What is expected
Your answer must consist of one number: how many lines in the records contain "ring".

(Beginning of Exercise input)

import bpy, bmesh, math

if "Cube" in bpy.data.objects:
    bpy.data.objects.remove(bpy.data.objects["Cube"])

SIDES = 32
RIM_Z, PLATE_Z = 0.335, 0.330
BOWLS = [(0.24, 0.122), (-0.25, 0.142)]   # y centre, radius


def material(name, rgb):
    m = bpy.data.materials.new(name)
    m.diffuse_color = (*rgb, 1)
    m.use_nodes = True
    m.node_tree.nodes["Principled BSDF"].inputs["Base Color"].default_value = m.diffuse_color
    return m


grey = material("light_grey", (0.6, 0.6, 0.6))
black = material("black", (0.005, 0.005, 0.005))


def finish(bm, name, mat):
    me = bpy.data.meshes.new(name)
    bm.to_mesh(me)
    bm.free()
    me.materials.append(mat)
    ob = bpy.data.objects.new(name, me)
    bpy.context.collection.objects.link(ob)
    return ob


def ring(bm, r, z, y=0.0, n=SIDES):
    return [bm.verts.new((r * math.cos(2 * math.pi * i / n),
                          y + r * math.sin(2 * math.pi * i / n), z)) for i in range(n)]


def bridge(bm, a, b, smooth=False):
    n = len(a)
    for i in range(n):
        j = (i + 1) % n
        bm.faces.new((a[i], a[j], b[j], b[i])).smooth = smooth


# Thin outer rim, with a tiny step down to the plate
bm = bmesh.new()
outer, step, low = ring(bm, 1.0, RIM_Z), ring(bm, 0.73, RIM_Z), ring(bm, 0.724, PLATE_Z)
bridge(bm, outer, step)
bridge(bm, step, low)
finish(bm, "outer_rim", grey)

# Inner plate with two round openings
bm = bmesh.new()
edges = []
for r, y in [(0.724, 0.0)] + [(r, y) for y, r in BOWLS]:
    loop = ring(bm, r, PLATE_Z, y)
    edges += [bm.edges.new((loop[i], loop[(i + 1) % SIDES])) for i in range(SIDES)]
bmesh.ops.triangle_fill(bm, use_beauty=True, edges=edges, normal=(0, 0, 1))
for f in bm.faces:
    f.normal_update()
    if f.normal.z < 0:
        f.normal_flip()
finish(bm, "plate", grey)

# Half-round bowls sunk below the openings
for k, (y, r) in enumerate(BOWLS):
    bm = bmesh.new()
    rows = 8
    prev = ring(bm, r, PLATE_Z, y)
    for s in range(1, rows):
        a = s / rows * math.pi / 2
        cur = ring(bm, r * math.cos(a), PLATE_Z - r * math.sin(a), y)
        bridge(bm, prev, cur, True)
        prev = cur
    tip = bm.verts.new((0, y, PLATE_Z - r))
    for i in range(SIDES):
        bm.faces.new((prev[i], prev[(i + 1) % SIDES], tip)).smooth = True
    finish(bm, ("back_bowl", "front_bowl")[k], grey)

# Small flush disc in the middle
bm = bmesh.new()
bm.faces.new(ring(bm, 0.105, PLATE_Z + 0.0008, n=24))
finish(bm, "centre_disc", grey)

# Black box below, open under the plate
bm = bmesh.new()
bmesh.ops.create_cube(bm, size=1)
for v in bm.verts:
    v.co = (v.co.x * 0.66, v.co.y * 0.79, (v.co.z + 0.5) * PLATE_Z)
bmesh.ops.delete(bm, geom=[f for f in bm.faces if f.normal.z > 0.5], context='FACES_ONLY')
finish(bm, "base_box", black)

(End of Exercise input)

Solution to the problem
6